* _Problem details_
Copy every entry below exactly as it appears, leaving out the images.

Entries taken from a collection

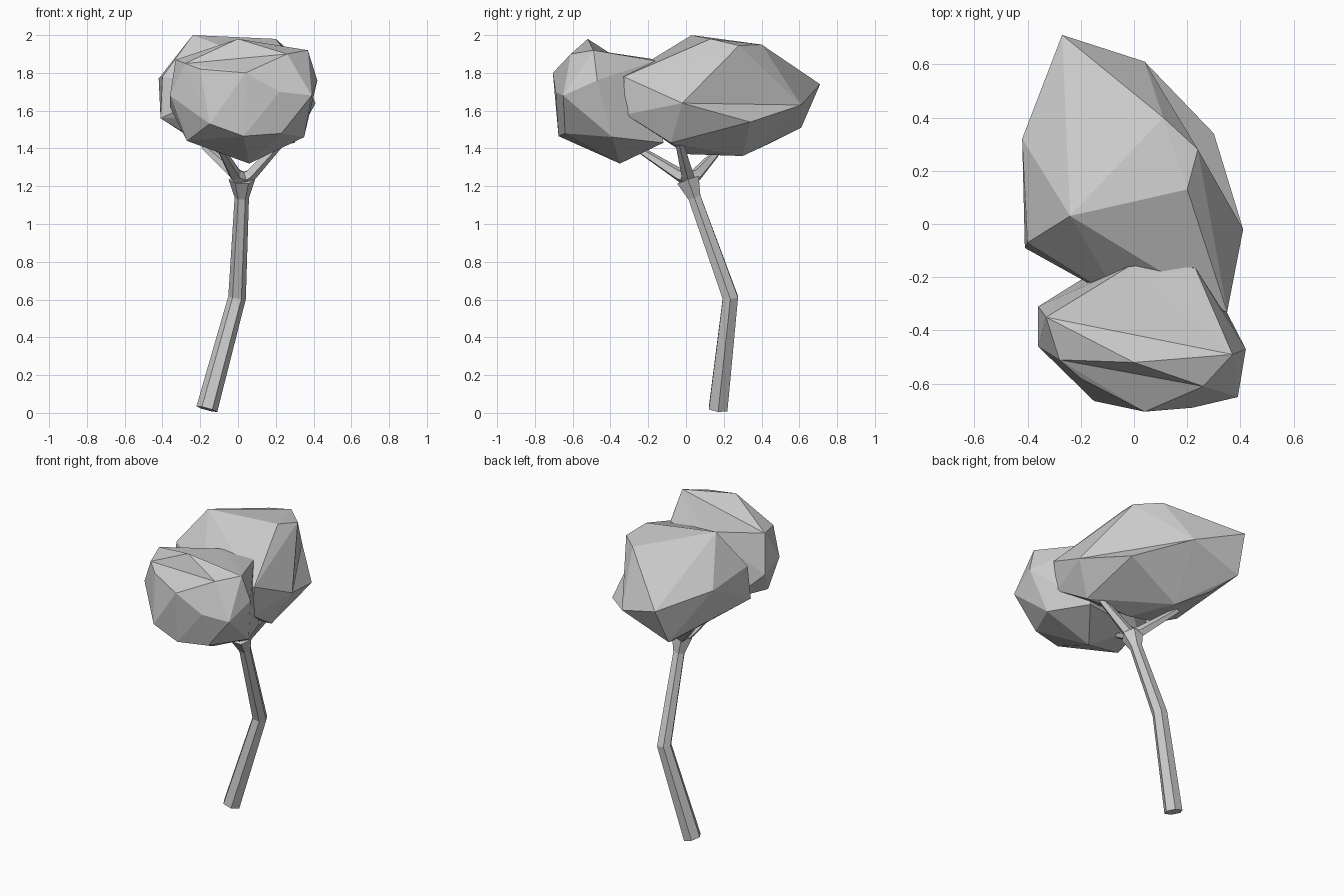
import bpy
import bmesh
import math
from mathutils import Vector

default_cube = bpy.data.objects.get("Cube")
if default_cube:
    bpy.data.objects.remove(default_cube, do_unlink=True)

# One plain grey for the whole tree
grey = bpy.data.materials.new("plain_grey")
grey.use_nodes = True
colour = (.6, .6, .6, 1)
grey.diffuse_color = colour
grey.node_tree.nodes["Principled BSDF"].inputs["Base Color"].default_value = colour


def finish(name, bm):
    """Turn a bmesh into a flat shaded, grey object."""
    bmesh.ops.recalc_face_normals(bm, faces=bm.faces)
    mesh = bpy.data.meshes.new(name)
    bm.to_mesh(mesh)
    bm.free()
    mesh.materials.append(grey)
    obj = bpy.data.objects.new(name, mesh)
    bpy.context.collection.objects.link(obj)
    return obj


def faceted_hull(corners):
    """Angular leaf mass: the convex hull of its corners."""
    bm = bmesh.new()
    for corner in corners:
        bm.verts.new(corner)
    hull = bmesh.ops.convex_hull(bm, input=bm.verts)
    spare = {v for v in hull["geom_interior"] if isinstance(v, bmesh.types.BMVert)}
    bmesh.ops.delete(bm, geom=list(spare), context="VERTS")
    return bm


def corner_at(bm, place):
    """The hull corner nearest to a place."""
    return min(bm.verts, key=lambda v: (v.co - Vector(place)).length)


def limb(name, stations, sides):
    """Tapered tube through (centre, radius) stations, closed at both ends."""
    bm = bmesh.new()
    centres = [Vector(centre) for centre, radius in stations]
    last = len(centres) - 1
    rings = []
    for i, (centre, radius) in enumerate(stations):
        before = centres[max(i - 1, 0)]
        after = centres[min(i + 1, last)]
        along = (after - before).normalized()
        across = Vector((0, 1, 0)).cross(along).normalized()
        other = along.cross(across)
        ring = []
        for k in range(sides):
            angle = math.tau * k / sides
            offset = across * math.cos(angle) + other * math.sin(angle)
            ring.append(bm.verts.new(centres[i] + offset * radius))
        rings.append(ring)
    for lower, upper in zip(rings, rings[1:]):
        for k in range(sides):
            n = (k + 1) % sides
            bm.faces.new((lower[k], lower[n], upper[n], upper[k]))
    bm.faces.new(rings[0])
    bm.faces.new(rings[-1])
    return finish(name, bm)


# Bent trunk, flaring into the fork
fork = (.02, .01, 1.235)
limb("trunk", [
    ((-.165, .17, .02), .057),
    ((-.005, .235, .61), .047),
    ((.02, .045, 1.14), .038),
    (fork, .07),
], sides=6)

# Three branches spreading from the fork into the leaves
branches = {
    "front_branch": ((-.015, -.035, 1.26), (-.1, -.27, 1.41)),
    "back_branch": ((-.01, .055, 1.26), (-.18, .19, 1.41)),
    "side_branch": ((.065, .01, 1.26), (.28, -.05, 1.49)),
}
for name, (start, end) in branches.items():
    limb(name, [(fork, .045), (start, .035), (end, .018)], sides=5)

# Large rear leaf mass
back = faceted_hull([
    # upper corners
    (-.24, .03, 2), (.2, .13, 1.98), (.24, .28, 1.945), (.11, .4, 1.95),
    # rim
    (-.27, .71, 1.74), (.04, .61, 1.63), (.3, .34, 1.54), (.41, -.02, 1.64),
    (.35, -.33, 1.78), (.33, -.32, 1.58), (-.05, -.29, 1.72), (-.2, -.2, 1.7),
    (-.4, -.07, 1.78), (-.41, -.09, 1.56), (-.42, .32, 1.77),
    # underside
    (-.3, .61, 1.51), (-.21, .45, 1.43), (-.07, .3, 1.36), (.04, 0, 1.37),
    (.3, .05, 1.5), (.3, -.08, 1.43), (-.2, -.03, 1.43),
])
# Hollow the flank above the low side ledge
ridge = back.edges.get((corner_at(back, (.24, .28, 1.945)),
                        corner_at(back, (.3, .34, 1.54))))
if ridge:
    bmesh.ops.rotate_edges(back, edges=[ridge], use_ccw=False)
finish("back_crown", back)

# Smaller front leaf mass
front = faceted_hull([
    # upper corners
    (0, -.52, 1.9), (.37, -.49, 1.92), (.26, -.61, 1.9), (-.33, -.35, 1.87),
    (-.28, -.51, 1.85), (-.02, -.16, 1.87), (.06, -.155, 1.87), (.23, -.165, 1.865),
    # rim
    (-.2, -.58, 1.82), (.04, -.705, 1.8), (.22, -.69, 1.7), (.39, -.65, 1.68),
    (.42, -.47, 1.76), (.3, -.25, 1.62), (-.36, -.46, 1.68), (-.36, -.31, 1.62),
    # underside
    (-.15, -.665, 1.53), (.03, -.675, 1.465), (.23, -.64, 1.48), (.35, -.39, 1.46),
    (.06, -.35, 1.32), (-.27, -.47, 1.44), (.24, -.12, 1.43), (-.2, -.21, 1.46),
])
# Pull the peak up from the flat top
corner_at(front, (0, -.52, 1.9)).co.z += .08
finish("front_crown", front)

* _Result below_
import bpy
import bmesh
import math
from mathutils import Vector

default_cube = bpy.data.objects.get("Cube")
if default_cube:
    bpy.data.objects.remove(default_cube, do_unlink=True)

# One plain grey for the whole tree
grey = bpy.data.materials.new("plain_grey")
grey.use_nodes = True
colour = (.6, .6, .6, 1)
grey.diffuse_color = colour
grey.node_tree.nodes["Principled BSDF"].inputs["Base Color"].default_value = colour


def finish(name, bm):
    """Turn a bmesh into a flat shaded, grey object."""
    bmesh.ops.recalc_face_normals(bm, faces=bm.faces)
    mesh = bpy.data.meshes.new(name)
    bm.to_mesh(mesh)
    bm.free()
    mesh.materials.append(grey)
    obj = bpy.data.objects.new(name, mesh)
    bpy.context.collection.objects.link(obj)
    return obj


def faceted_hull(corners):
    """Angular leaf mass: the convex hull of its corners."""
    bm = bmesh.new()
    for corner in corners:
        bm.verts.new(corner)
    hull = bmesh.ops.convex_hull(bm, input=bm.verts)
    spare = {v for v in hull["geom_interior"] if isinstance(v, bmesh.types.BMVert)}
    bmesh.ops.delete(bm, geom=list(spare), context="VERTS")
    return bm


def corner_at(bm, place):
    """The hull corner nearest to a place."""
    return min(bm.verts, key=lambda v: (v.co - Vector(place)).length)


def limb(name, stations, sides):
    """Tapered tube through (centre, radius) stations, closed at both ends."""
    bm = bmesh.new()
    centres = [Vector(centre) for centre, radius in stations]
    last = len(centres) - 1
    rings = []
    for i, (centre, radius) in enumerate(stations):
        before = centres[max(i - 1, 0)]
        after = centres[min(i + 1, last)]
        along = (after - before).normalized()
        across = Vector((0, 1, 0)).cross(along).normalized()
        other = along.cross(across)
        ring = []
        for k in range(sides):
            angle = math.tau * k / sides
            offset = across * math.cos(angle) + other * math.sin(angle)
            ring.append(bm.verts.new(centres[i] + offset * radius))
        rings.append(ring)
    for lower, upper in zip(rings, rings[1:]):
        for k in range(sides):
            n = (k + 1) % sides
            bm.faces.new((lower[k], lower[n], upper[n], upper[k]))
    bm.faces.new(rings[0])
    bm.faces.new(rings[-1])
    return finish(name, bm)


# Bent trunk, flaring into the fork
fork = (.02, .01, 1.235)
limb("trunk", [
    ((-.165, .17, .02), .057),
    ((-.005, .235, .61), .047),
    ((.02, .045, 1.14), .038),
    (fork, .07),
], sides=6)

# Three branches spreading from the fork into the leaves
branches = {
    "front_branch": ((-.015, -.035, 1.26), (-.1, -.27, 1.41)),
    "back_branch": ((-.01, .055, 1.26), (-.18, .19, 1.41)),
    "side_branch": ((.065, .01, 1.26), (.28, -.05, 1.49)),
}
for name, (start, end) in branches.items():
    limb(name, [(fork, .045), (start, .035), (end, .018)], sides=5)

# Large rear leaf mass
back = faceted_hull([
    # upper corners
    (-.24, .03, 2), (.2, .13, 1.98), (.24, .28, 1.945), (.11, .4, 1.95),
    # rim
    (-.27, .71, 1.74), (.04, .61, 1.63), (.3, .34, 1.54), (.41, -.02, 1.64),
    (.35, -.33, 1.78), (.33, -.32, 1.58), (-.05, -.29, 1.72), (-.2, -.2, 1.7),
    (-.4, -.07, 1.78), (-.41, -.09, 1.56), (-.42, .32, 1.77),
    # underside
    (-.3, .61, 1.51), (-.21, .45, 1.43), (-.07, .3, 1.36), (.04, 0, 1.37),
    (.3, .05, 1.5), (.3, -.08, 1.43), (-.2, -.03, 1.43),
])
# Hollow the flank above the low side ledge
ridge = back.edges.get((corner_at(back, (.24, .28, 1.945)),
                        corner_at(back, (.3, .34, 1.54))))
if ridge:
    bmesh.ops.rotate_edges(back, edges=[ridge], use_ccw=False)
finish("back_crown", back)

# Smaller front leaf mass
front = faceted_hull([
    # upper corners
    (0, -.52, 1.9), (.37, -.49, 1.92), (.26, -.61, 1.9), (-.33, -.35, 1.87),
    (-.28, -.51, 1.85), (-.02, -.16, 1.87), (.06, -.155, 1.87), (.23, -.165, 1.865),
    # rim
    (-.2, -.58, 1.82), (.04, -.705, 1.8), (.22, -.69, 1.7), (.39, -.65, 1.68),
    (.42, -.47, 1.76), (.3, -.25, 1.62), (-.36, -.46, 1.68), (-.36, -.31, 1.62),
    # underside
    (-.15, -.665, 1.53), (.03, -.675, 1.465), (.23, -.64, 1.48), (.35, -.39, 1.46),
    (.06, -.35, 1.32), (-.27, -.47, 1.44), (.24, -.12, 1.43), (-.2, -.21, 1.46),
])
# Pull the peak up from the flat top
corner_at(front, (0, -.52, 1.9)).co.z += .08
finish("front_crown", front)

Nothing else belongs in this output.